Ted Atalla runs a small business selling LED lights called EcoVelocity based in Puebla, Mexico, about an hour and a half outside of the country's capital. He said he was born in Egypt and immigrated to the United States as a child. After many years in California as an American citizen, he moved to Mexico about five years ago and counts himself among Trump's supporters.
"I've been defending what we've been doing over there," he told CNBC. "I think it's a good thing."
But Atalla said he doesn't expect to win any work on the wall: His LED lights are made in China, and that's unlikely to go over well with the administration's mantra of buying and hiring American.
"I'm just watching [the contract] to see if I can offer anything to anybody when it comes," he said.
Customs and Border Patrol has extended the deadline for initial applications several times, saying "industry interest has been high." In its request for information, the agency described plans to build a concrete wall about 30 feet high that can prevent climbing and withstand tampering or damage.
"The intent of this procurement is to acquire and evaluate available wall prototypes and provide some initial construction of some wall segments, but is not intended as the vehicle for the procurement of the total wall solution for the border with Mexico," the contract listing from Customs and Border Patrol states.
Kenneth Madsen, an Ohio State geography professor, said the agency now appears open to both a concrete wall that would block pedestrians as well as other barriers — such as a fence that might only stop vehicles. And he pointed out that in Arizona, at least, physical barriers are already in place along nearly all passable portions of the state's border with Mexico.
Trump has repeatedly claimed that Mexico will pay for the wall, though the nation's leaders have adamantly rejected that proposal. In Washington, Democrats have already vowed to reject any spending bill that includes money for the wall.
"If Republicans insist on inserting poison pill riders … they will be shutting down the government and delivering a severe blow to our economy," Senate Minority Leader Chuck Schumer said in a statement.
Office of Management and Budget Director Mick Mulvaney said the administration is asking for $1.5 billion this fiscal year and $2.6 billion in fiscal 2018. Mulvaney said the funds would be used to create pilot projects that test different types of barriers in several locations along the Mexican border.
"This is a hard-power budget.

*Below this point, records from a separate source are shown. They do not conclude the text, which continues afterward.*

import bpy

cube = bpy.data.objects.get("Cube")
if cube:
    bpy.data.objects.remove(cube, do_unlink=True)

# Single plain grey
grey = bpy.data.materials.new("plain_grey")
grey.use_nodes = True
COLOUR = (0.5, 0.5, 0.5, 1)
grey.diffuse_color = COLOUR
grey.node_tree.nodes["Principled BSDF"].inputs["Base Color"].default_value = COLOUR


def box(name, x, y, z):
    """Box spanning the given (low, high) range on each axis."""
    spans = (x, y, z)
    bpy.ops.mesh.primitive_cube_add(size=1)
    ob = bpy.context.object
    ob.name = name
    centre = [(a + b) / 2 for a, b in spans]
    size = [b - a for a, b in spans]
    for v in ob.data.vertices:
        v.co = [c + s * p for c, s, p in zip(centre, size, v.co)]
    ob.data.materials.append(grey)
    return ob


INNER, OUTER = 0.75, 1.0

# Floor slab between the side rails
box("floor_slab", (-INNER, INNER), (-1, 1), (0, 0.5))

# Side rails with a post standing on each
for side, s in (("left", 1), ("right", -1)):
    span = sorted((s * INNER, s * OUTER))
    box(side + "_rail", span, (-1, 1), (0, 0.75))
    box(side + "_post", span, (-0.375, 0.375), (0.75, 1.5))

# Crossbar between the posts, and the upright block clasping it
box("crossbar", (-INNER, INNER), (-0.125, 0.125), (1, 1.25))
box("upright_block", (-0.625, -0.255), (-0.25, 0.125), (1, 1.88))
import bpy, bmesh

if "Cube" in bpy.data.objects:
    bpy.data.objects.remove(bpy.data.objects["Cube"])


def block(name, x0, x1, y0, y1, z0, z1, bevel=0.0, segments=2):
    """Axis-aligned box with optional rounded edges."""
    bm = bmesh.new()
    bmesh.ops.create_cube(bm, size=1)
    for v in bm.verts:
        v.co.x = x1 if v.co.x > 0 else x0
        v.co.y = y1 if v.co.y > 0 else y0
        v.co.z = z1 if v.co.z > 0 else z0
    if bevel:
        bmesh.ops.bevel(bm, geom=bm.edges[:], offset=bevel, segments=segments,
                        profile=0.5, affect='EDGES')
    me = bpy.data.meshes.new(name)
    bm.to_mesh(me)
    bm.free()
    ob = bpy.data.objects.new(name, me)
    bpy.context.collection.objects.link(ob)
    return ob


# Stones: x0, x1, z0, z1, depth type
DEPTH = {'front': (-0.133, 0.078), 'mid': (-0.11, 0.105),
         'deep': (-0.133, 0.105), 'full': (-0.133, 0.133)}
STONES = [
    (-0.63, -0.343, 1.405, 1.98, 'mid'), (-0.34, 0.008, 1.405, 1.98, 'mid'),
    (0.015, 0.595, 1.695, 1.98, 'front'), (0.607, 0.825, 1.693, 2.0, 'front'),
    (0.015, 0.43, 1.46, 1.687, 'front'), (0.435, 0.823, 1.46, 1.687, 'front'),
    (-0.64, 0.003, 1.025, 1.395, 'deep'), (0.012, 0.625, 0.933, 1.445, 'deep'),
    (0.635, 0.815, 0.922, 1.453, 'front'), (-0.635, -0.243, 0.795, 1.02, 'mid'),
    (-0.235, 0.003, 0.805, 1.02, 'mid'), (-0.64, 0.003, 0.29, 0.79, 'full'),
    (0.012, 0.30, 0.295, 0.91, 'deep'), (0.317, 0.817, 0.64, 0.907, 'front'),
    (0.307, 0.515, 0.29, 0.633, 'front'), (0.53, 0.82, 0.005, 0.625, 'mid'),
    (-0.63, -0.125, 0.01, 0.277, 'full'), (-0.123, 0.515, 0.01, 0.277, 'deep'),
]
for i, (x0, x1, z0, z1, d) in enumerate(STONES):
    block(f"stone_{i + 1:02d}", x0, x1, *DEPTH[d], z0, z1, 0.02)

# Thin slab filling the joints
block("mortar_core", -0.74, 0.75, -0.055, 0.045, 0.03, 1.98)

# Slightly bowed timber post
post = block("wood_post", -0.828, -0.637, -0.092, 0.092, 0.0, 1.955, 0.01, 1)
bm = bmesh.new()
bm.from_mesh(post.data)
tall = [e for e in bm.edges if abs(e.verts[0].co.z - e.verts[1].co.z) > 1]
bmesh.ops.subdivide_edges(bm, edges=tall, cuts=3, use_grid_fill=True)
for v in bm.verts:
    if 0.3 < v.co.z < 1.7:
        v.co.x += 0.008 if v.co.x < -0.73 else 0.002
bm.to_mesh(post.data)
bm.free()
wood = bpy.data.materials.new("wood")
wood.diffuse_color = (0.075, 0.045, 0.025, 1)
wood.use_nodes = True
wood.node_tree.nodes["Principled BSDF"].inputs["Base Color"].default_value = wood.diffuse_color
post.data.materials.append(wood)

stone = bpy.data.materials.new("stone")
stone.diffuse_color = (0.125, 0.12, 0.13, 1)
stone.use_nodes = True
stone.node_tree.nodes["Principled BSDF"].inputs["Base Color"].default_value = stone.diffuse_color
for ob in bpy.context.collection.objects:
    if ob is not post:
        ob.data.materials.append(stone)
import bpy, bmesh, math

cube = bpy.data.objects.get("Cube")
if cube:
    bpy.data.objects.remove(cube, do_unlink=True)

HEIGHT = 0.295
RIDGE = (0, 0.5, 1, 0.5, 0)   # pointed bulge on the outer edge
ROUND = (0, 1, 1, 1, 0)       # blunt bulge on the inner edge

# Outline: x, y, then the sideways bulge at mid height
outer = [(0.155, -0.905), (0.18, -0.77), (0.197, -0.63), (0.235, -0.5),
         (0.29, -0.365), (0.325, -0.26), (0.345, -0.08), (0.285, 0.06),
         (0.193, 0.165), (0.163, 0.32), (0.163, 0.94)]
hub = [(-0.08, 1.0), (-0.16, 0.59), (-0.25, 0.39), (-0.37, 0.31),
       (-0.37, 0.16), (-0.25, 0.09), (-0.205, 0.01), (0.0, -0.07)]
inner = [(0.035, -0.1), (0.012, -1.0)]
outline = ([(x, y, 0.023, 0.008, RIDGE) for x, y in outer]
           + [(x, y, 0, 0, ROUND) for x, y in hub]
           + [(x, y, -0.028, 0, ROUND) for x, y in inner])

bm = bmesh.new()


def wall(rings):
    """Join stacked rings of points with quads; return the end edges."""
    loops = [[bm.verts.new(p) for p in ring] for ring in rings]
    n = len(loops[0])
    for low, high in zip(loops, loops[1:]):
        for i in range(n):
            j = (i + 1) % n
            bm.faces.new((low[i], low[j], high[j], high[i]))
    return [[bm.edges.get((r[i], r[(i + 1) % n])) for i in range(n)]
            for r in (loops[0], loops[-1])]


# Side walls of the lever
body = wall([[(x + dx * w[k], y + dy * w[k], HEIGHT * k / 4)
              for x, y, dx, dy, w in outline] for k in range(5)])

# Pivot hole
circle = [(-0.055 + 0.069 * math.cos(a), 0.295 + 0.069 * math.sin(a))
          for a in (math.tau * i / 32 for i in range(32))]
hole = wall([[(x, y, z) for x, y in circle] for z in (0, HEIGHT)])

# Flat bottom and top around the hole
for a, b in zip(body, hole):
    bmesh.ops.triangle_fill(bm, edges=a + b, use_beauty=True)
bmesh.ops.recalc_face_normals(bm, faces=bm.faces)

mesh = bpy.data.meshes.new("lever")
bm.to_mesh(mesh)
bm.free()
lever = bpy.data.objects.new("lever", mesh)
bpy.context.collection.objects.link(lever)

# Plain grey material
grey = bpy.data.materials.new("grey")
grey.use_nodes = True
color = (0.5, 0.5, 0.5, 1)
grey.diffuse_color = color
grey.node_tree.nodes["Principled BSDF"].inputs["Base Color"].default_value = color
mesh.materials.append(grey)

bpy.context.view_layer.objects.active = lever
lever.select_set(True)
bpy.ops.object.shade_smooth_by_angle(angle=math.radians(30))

That was done intentionally," Mulvaney told reporters during a background call Wednesday. "The president wants to send a message to our allies and to our potential adversaries."